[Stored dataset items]
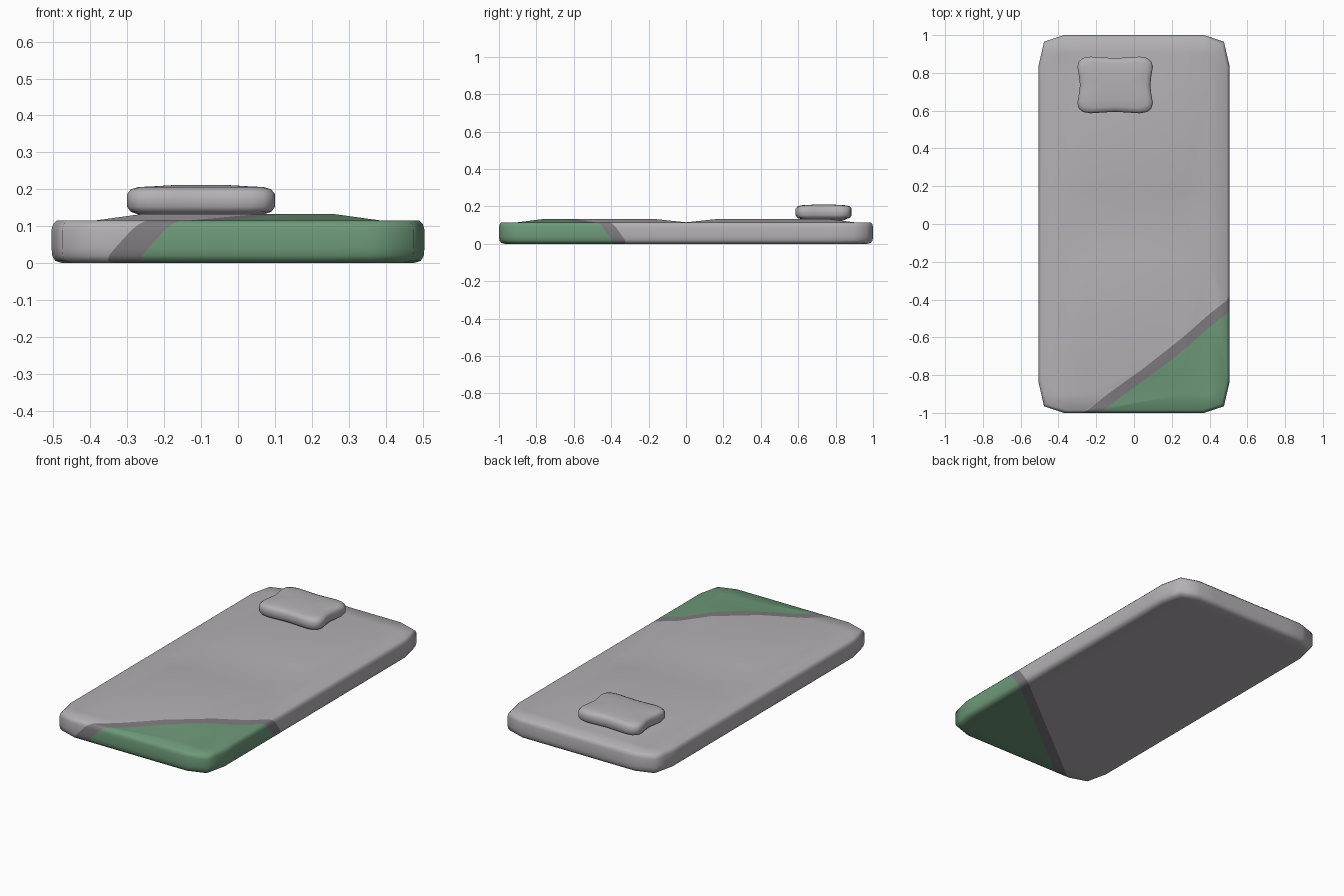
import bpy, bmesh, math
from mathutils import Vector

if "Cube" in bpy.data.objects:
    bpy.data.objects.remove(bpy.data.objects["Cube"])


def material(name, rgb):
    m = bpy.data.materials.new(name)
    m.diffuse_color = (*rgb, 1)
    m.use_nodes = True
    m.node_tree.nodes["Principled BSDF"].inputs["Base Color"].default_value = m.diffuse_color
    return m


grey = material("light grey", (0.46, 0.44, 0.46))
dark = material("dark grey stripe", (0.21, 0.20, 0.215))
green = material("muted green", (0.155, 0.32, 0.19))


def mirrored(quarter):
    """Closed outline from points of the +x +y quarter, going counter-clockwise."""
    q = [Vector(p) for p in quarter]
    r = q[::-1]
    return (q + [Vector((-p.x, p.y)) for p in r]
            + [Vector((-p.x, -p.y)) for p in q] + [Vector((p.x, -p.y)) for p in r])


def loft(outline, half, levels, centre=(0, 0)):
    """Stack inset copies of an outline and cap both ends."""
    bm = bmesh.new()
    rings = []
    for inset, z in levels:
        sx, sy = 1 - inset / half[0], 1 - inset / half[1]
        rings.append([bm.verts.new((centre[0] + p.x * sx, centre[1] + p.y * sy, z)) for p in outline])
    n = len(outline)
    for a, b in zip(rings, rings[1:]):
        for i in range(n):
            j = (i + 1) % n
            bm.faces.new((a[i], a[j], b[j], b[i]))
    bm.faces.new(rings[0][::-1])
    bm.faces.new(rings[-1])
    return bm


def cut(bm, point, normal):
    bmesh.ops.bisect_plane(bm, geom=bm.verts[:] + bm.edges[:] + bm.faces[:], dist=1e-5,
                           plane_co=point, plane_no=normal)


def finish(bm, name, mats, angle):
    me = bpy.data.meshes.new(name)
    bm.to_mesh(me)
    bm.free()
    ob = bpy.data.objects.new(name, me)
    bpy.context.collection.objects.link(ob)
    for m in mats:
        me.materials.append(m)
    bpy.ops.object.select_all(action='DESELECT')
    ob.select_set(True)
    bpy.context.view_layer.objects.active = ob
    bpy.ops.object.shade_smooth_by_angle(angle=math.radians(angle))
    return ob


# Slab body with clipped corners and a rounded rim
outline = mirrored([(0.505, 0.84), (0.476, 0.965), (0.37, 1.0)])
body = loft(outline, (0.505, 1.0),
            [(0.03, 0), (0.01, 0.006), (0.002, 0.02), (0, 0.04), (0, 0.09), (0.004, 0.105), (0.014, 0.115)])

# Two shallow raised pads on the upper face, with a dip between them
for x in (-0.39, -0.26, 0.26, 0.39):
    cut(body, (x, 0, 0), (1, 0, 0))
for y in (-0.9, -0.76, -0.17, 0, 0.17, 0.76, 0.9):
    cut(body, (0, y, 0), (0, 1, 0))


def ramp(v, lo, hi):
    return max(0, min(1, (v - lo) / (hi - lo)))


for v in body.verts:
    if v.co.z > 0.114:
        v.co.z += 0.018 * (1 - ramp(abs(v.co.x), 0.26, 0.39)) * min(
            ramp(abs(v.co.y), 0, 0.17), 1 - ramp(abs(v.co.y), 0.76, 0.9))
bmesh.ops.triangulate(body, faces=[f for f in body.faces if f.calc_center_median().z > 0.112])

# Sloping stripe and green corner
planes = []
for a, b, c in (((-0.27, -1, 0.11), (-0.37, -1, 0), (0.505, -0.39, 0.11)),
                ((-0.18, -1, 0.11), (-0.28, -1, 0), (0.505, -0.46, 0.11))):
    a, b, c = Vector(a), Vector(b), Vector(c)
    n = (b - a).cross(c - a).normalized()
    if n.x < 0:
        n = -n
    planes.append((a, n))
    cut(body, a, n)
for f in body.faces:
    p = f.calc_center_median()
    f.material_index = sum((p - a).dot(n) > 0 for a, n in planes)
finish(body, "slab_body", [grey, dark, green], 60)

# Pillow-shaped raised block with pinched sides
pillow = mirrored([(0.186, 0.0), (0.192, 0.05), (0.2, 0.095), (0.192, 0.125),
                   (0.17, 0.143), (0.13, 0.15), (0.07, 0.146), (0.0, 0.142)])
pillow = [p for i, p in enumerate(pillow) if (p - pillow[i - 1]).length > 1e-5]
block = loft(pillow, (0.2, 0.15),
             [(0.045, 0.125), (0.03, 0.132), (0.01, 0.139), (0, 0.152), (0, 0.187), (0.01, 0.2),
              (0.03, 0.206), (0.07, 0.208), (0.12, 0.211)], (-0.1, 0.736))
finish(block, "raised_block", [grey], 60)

ABOUT THIS EXERCISE ▸
Within the data above, pick out all lines holding the word "block".

TASK RESULT ▸
# Pillow-shaped raised block with pinched sides
block = loft(pillow, (0.2, 0.15),
finish(block, "raised_block", [grey], 60)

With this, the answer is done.